On Tuesday morning the gold price spiked at $1,286, ahead of prime minister Theresa May’s call for a snap general election. It then fell back slightly once sterling began to strengthen on the back of the news. The chart shows an 11 per cent rise in the gold price since the start of the year. The precious metal appears to be heading towards levels not seen since the election of US president Donald Trump last November.
Why are investors keen to buy gold now? Geopolitical tensions across the globe have increased dramatically in recent months, following Mr Trump’s recent announcement that he was prepared to take military action in North Korea. Investors are looking to the commodity as a refuge from this global uncertainty. Josh Saul, chief executive of the Pure Gold Company, an investment service, says the popularity of gold can be linked to febrile market sentiment as global tensions intensify over the likes of the US and North Korea. He said: “Over the past few days, confidence in financial markets has been depressed. We’ve had many clients removing exposure to equities as they fear the worst-case scenario between North Korea and the US. “They believe that both leaders are inclined to fight, which adds to the unpredictability of the global political and economic environment, and this lends itself to gold sales as a relatively secure investment or a form of portfolio insurance.”
Beyond the US, gold has had other drivers of demand so far this year. In Europe, investors are looking to protect themselves against the political risk associated with the upcoming French presidential election, where some fear the instability that would follow a shock victory by the far-right leader Marine Le Pen.
In Asia, the gold price is also benefiting from an uptick in jewellery demand in China after declining sales last year. Experts say another catalyst for the rise in gold price has been the US dollar’s fall in value. The commodity is inversely correlated to the currency: when the dollar falls, as it has done in recent months, investors have more buying power and gold demand goes up. Why do investors like holding some gold in their portfolios? Gold typically represents a safe haven for nervous investors.
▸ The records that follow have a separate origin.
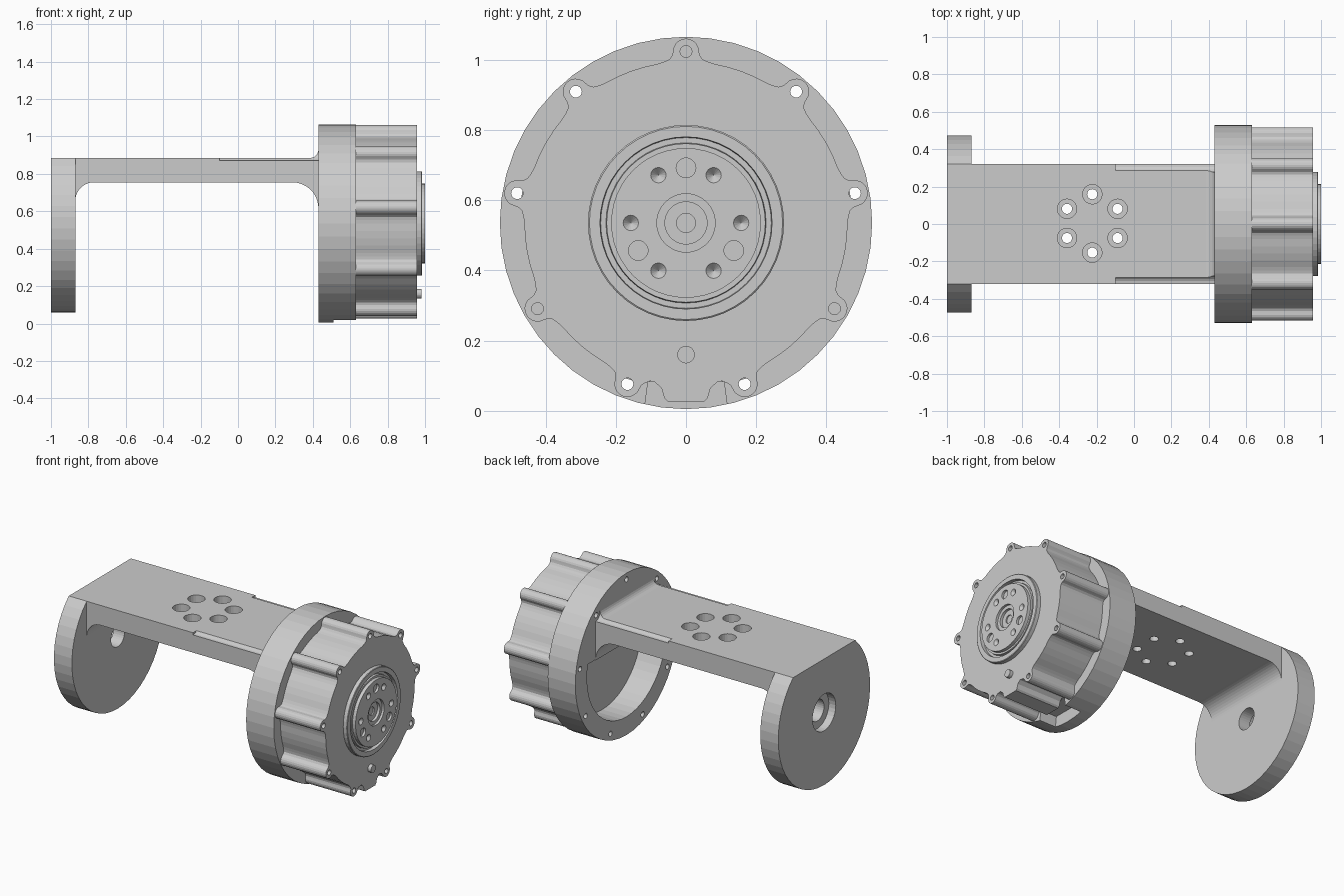
import bpy, bmesh
from math import sin, cos, radians, pi, asin, degrees
from mathutils import Vector

if "Cube" in bpy.data.objects:
    bpy.data.objects.remove(bpy.data.objects["Cube"])

CZ = 0.535  # height of the rotation axis


def finish(name, bm):
    bmesh.ops.recalc_face_normals(bm, faces=bm.faces)
    me = bpy.data.meshes.new(name)
    bm.to_mesh(me)
    bm.free()
    ob = bpy.data.objects.new(name, me)
    bpy.context.collection.objects.link(ob)
    return ob


def prism(name, pts, axis, lo, hi):
    """Extrude a 2D outline along x (pts y,z), y (pts x,z) or z (pts x,y)."""
    place = {'x': lambda a, b: (lo, a, b), 'y': lambda a, b: (a, lo, b),
             'z': lambda a, b: (a, b, lo)}[axis]
    step = {'x': (1, 0, 0), 'y': (0, 1, 0), 'z': (0, 0, 1)}[axis]
    bm = bmesh.new()
    face = bm.faces.new([bm.verts.new(place(a, b)) for a, b in pts])
    ext = bmesh.ops.extrude_face_region(bm, geom=[face])
    verts = [v for v in ext['geom'] if isinstance(v, bmesh.types.BMVert)]
    bmesh.ops.translate(bm, verts=verts, vec=Vector(step) * (hi - lo))
    return finish(name, bm)


def arc(a, b, r, start, end, n):
    return [(a + r * cos(radians(start + (end - start) * i / n)),
             b + r * sin(radians(start + (end - start) * i / n))) for i in range(n + 1)]


def cyl(name, a, b, r, axis, lo, hi, n=20):
    return prism(name, arc(a, b, r, 0, 360, n)[:-1], axis, lo, hi)


def lathe(name, profile, y=0.0, z=CZ, n=48):
    """Spin an (x, radius) profile about an axis parallel to x."""
    bm = bmesh.new()
    vs = [bm.verts.new((x, y, z + r)) for x, r in profile]
    es = [bm.edges.new(p) for p in zip(vs, vs[1:])]
    bmesh.ops.spin(bm, geom=vs + es, cent=(0, y, z), axis=(1, 0, 0),
                   angle=2 * pi, steps=n)
    bmesh.ops.remove_doubles(bm, verts=bm.verts, dist=1e-5)
    return finish(name, bm)


def cut(target, cutters):
    for c in cutters:
        mod = target.modifiers.new("cut", 'BOOLEAN')
        mod.operation, mod.solver, mod.object = 'DIFFERENCE', 'EXACT', c
        bpy.context.view_layer.objects.active = target
        bpy.ops.object.modifier_apply(modifier=mod.name)
        bpy.data.objects.remove(c)


def polar(r, deg):
    return r * cos(radians(deg)), CZ + r * sin(radians(deg))


screws = [90 + 40 * i for i in range(9)]

# End disc with flat top and a stepped bore
R, TOP = 0.475, 0.885
a0 = degrees(asin((TOP - CZ) / R))
end_disc = prism("end_disc", arc(0, CZ, R, 180 - a0, 360 + a0, 38), 'x', -1, -0.87)
cut(end_disc, [cyl("c", 0, CZ, 0.12, 'x', -1.1, -0.95, 32),
               cyl("c", 0, CZ, 0.07, 'x', -1.1, -0.8, 32)])

# Bridge plate with fillets at both ends
outline = ([(-0.87, TOP)] + arc(-0.77, 0.655, 0.10, 180, 90, 10)
           + arc(0.29, 0.615, 0.14, 90, 0, 12)
           + arc(0.385, 0.93, 0.045, 0, -90, 6))
bridge = prism("bridge_plate", outline, 'y', -0.322, 0.322)
for i in range(6):
    t = radians(30 + 60 * i)
    x, y = -0.223 + 0.156 * cos(t), 0.003 + 0.156 * sin(t)
    cut(bridge, [cyl("c", x, y, 0.052, 'z', 0.80, 1.0),
                 cyl("c", x, y, 0.027, 'z', 0.7, 1.0)])
# Screw access grooves along the plate edges
for s in (-1, 1):
    cut(bridge, [cyl("c", s * 0.317, 0.91, 0.04, 'x', -0.1, 0.5)])

# Mounting ring with a recess behind, a connector notch and screw holes
ring = cyl("mounting_ring", 0, CZ, 0.53, 'x', 0.43, 0.63, 48)
a1 = degrees(asin((0.62 - CZ) / 0.41))
cut(ring, [prism("c", arc(0, CZ, 0.41, 180 - a1, 360 + a1, 28), 'x', 0.4, 0.605),
           prism("c", [(-0.132, -0.1), (0.132, -0.1), (0.108, 0.085), (-0.108, 0.085)],
                 'x', 0.51, 0.7)])

# Motor housing: round body with screw lugs and a connector lobe at the bottom
lug = ([(0.459, -0.062), (0.466, -0.047), (0.478, -0.039)]
       + [(u, v) for u, v in arc(0.488, 0, 0.037, -90, 90, 10)]
       + [(0.478, 0.039), (0.466, 0.047), (0.459, 0.062)])
lobe = [(0.45, -0.105), (0.452, -0.09), (0.47, -0.07), (0.498, -0.062), (0.508, -0.052)]
lobe += [(u, -v) for u, v in reversed(lobe)]
shape = []
for i, ang in enumerate(screws):
    t = radians(ang)
    shape += [(u * cos(t) - v * sin(t), CZ + u * sin(t) + v * cos(t)) for u, v in lug]
    if i == 4:  # lobe sits between the two lowest lugs
        shape += [(v, CZ - u) for u, v in lobe]
    else:
        shape += arc(0, CZ, 0.46, ang + 10, ang + 30, 4)
housing = prism("motor_housing", shape, 'x', 0.63, 0.957)

# Screw holes: every third one is blind
for i, ang in enumerate(screws):
    y, z = polar(0.488, ang)
    depth = 0.03 if i % 3 == 0 else 0.6
    cut(housing, [cyl("c", y, z, 0.017, 'x', 0.957 - depth, 1.0, 14)])
    cut(ring, [cyl("c", y, z, 0.017, 'x', 0.4, 0.43 + depth, 14)])

# Output hub: raised collar, groove, face plate and stepped centre bore
hub = lathe("output_hub", [(0.95, 0), (0.95, 0.279), (0.982, 0.279), (0.985, 0.275),
                           (0.985, 0.245), (0.962, 0.243), (0.962, 0.228), (0.978, 0.226),
                           (0.978, 0.213), (1.0, 0.213), (1.0, 0.083), (0.985, 0.083),
                           (0.985, 0.06), (0.968, 0.06), (0.968, 0.027), (0.96, 0.027),
                           (0.96, 0)])
for i in range(6):
    y, z = polar(0.157, 60 * i)
    cut(hub, [lathe("c", [(1.002, 0), (1.002, 0.024), (0.978, 0)], y, z, 16)])
for i in range(3):
    y, z = polar(0.157, 90 + 120 * i)
    cut(hub, [cyl("c", y, z, 0.028, 'x', 0.985, 1.1)])

# Locating pin on the housing face
cyl("locating_pin", 0, 0.16, 0.025, 'x', 0.95, 0.98)
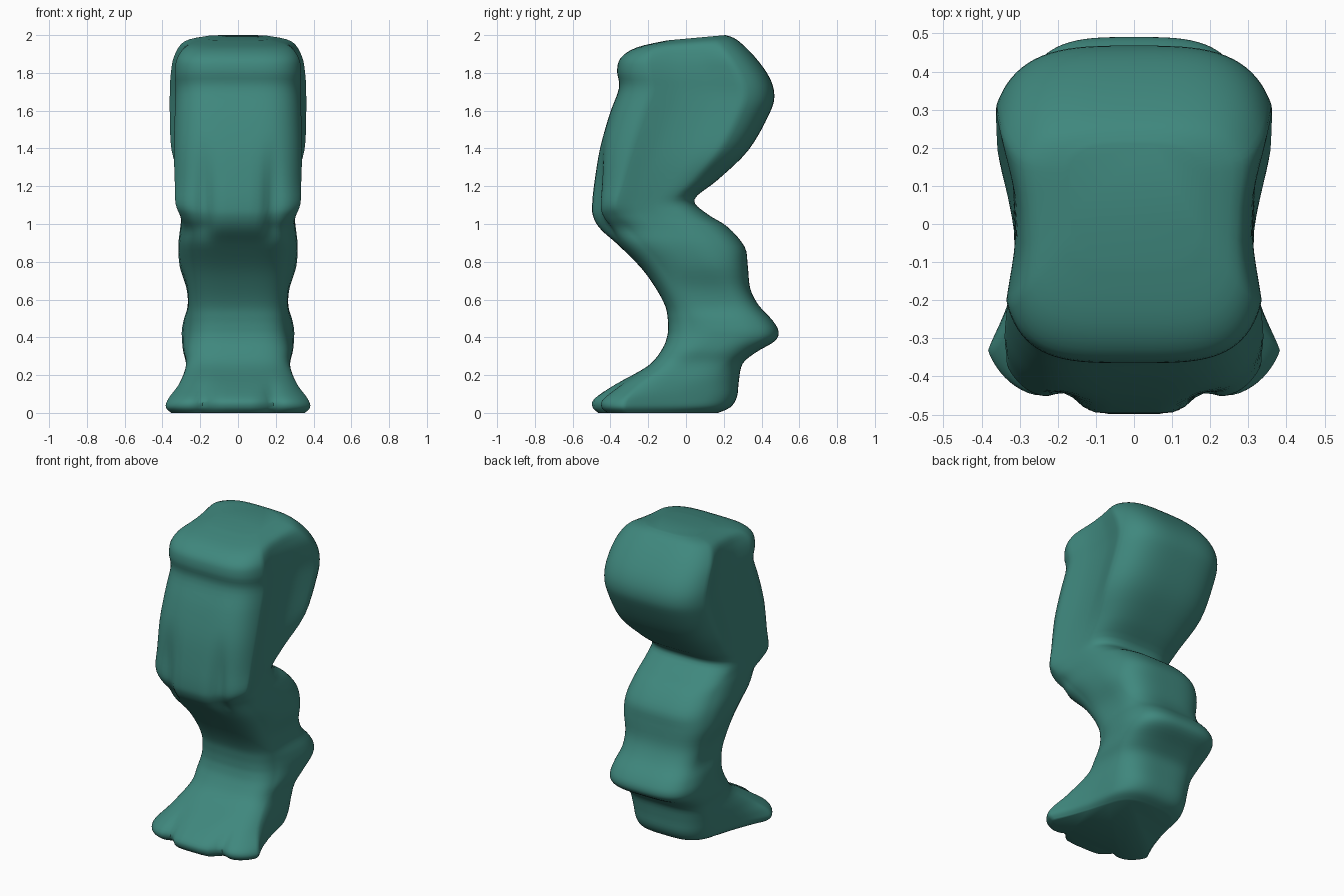
import bpy, bmesh, math

if "Cube" in bpy.data.objects:
    bpy.data.objects.remove(bpy.data.objects["Cube"])

SIDES, STEPS = 88, 4

# Side profile, bottom to top: front y, front z, back y, back z
profile = [
    (-.465, 0, .17, 0), (-.495, .03, .235, .03), (-.485, .075, .27, .085),
    (-.375, .15, .28, .17), (-.20, .25, .30, .26), (-.125, .34, .37, .32),
    (-.10, .405, .47, .38), (-.095, .45, .49, .43), (-.097, .50, .458, .49),
    (-.11, .565, .385, .57), (-.16, .66, .34, .66),
    (-.24, .77, .327, .78), (-.36, .89, .31, .88), (-.45, .97, .22, .985),
    (-.49, 1.035, .11, 1.055), (-.497, 1.10, .045, 1.13), (-.485, 1.22, .17, 1.235),
    (-.455, 1.40, .33, 1.39), (-.405, 1.58, .44, 1.58), (-.355, 1.72, .468, 1.68),
    (-.365, 1.81, .44, 1.78), (-.345, 1.88, .36, 1.89), (-.26, 1.935, .27, 1.975),
    (-.10, 1.972, .21, 2.0)]
# Half widths at the front, middle and back of each section
widths = [
    (.37, .28, .23), (.40, .30, .265), (.385, .30, .275),
    (.325, .29, .28), (.28, .275, .28), (.28, .29, .29),
    (.275, .295, .295), (.27, .295, .295), (.265, .285, .285),
    (.26, .265, .27), (.265, .27, .28),
    (.28, .305, .31), (.295, .315, .31), (.285, .305, .30),
    (.315, .30, .30), (.345, .305, .30), (.35, .305, .32),
    (.355, .31, .375), (.35, .31, .385), (.345, .31, .385),
    (.35, .31, .38), (.335, .30, .36), (.28, .27, .30),
    (.17, .17, .18)]


def smooth(a, b, x):
    t = min(1, max(0, (x - a) / (b - a)))
    return t * t * (3 - 2 * t)


def spline(rows):
    """Smooth curve through every row."""
    out = []
    for i in range(len(rows) - 1):
        p = [rows[min(max(k, 0), len(rows) - 1)] for k in range(i - 1, i + 3)]
        for j in range(STEPS):
            t = j / STEPS
            out.append([.5 * (2 * b + (c - a) * t + (2*a - 5*b + 4*c - d) * t * t
                              + (3*b - a - 3*c + d) * t ** 3) for a, b, c, d in zip(*p)])
    return out + [list(rows[-1])]


def width_at(s, wf, wm, wb):
    """Half width at depth s, through front, middle and back widths."""
    a, b, c = .2, .5, .8
    s = min(c, max(a, s))
    return (wf * (s-b) * (s-c) / ((a-b) * (a-c)) + wm * (s-a) * (s-c) / ((b-a) * (b-c))
            + wb * (s-a) * (s-b) / ((c-a) * (c-b)))


def section(yf, zf, yb, zb, wf, wm, wb):
    """Rounded box section, with three lobes at the front of the toes and knee."""
    pts = []
    for k in range(SIDES):
        ang = 2 * math.pi * (k + .5) / SIDES
        co, si = math.cos(ang), math.sin(ang)
        n = 3.7 if si < 0 else 3.4
        u = math.copysign(abs(co) ** (2 / n), co)
        v = math.copysign(abs(si) ** (2 / n), si)
        s = (1 + v) / 2
        x = u * width_at(s, wf, wm, wb)
        y, z = yf + (yb - yf) * s, max(0, zf + (zb - zf) * s)
        front = 1 - smooth(.1, .35, s)
        notch = math.exp(-((abs(x) - .18) / .045) ** 2)
        side = smooth(.17, .26, abs(x))
        # toes
        y += front * (1 - smooth(.05, .22, z)) * (.06 * notch + .025 * side)
        # kneecap
        knee = front * smooth(.88, 1.0, z) * (1 - smooth(1.1, 1.5, z))
        y += knee * (.045 * notch + .02 * side)
        pts.append((x, y, z))
    return pts


# Leg: thigh, knee, shank and toed foot as one skin
bm = bmesh.new()
rings = [[bm.verts.new(p) for p in section(*row)]
         for row in spline([p + w for p, w in zip(profile, widths)])]
for lo, hi in zip(rings, rings[1:]):
    for k in range(SIDES):
        m = (k + 1) % SIDES
        bm.faces.new((lo[k], lo[m], hi[m], hi[k]))
bm.faces.new(rings[0][::-1])
bm.faces.new(rings[-1])
bmesh.ops.recalc_face_normals(bm, faces=bm.faces)
mesh = bpy.data.meshes.new("leg")
bm.to_mesh(mesh)
bm.free()
leg = bpy.data.objects.new("leg", mesh)
bpy.context.collection.objects.link(leg)

teal = bpy.data.materials.new("teal")
teal.diffuse_color = (.05, .245, .207, 1)
teal.use_nodes = True
teal.node_tree.nodes["Principled BSDF"].inputs["Base Color"].default_value = teal.diffuse_color
mesh.materials.append(teal)

bpy.context.view_layer.objects.active = leg
leg.select_set(True)
bpy.ops.object.shade_smooth_by_angle(angle=math.radians(50))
Demand rose last year after the Brexit vote and Mr Trump’s election. The weaker yuan and low or negative interest rates also made gold more attractive, helping push up investment demand. The precious metal is also seen as a safe hedge against inflation. What are the risks of holding it? Since it provides neither a dividend nor an income, there is an opportunity cost in holding it. However, many investors believe that is worth paying at the moment, when interest rates are low and the price is likely to be rising. What are the forecasts for the gold price? Over the long term, experts predict that the gold price could rise much higher.
The market is expecting Federal Reserve interest rate increases, with up to two US interest rate rises predicted for this year and some expecting as many as four in 2018. Alongside this there are mounting political tensions between the Trump administration, Syria and North Korea.
Copyright The Financial Times Limited 2017. All rights reserved.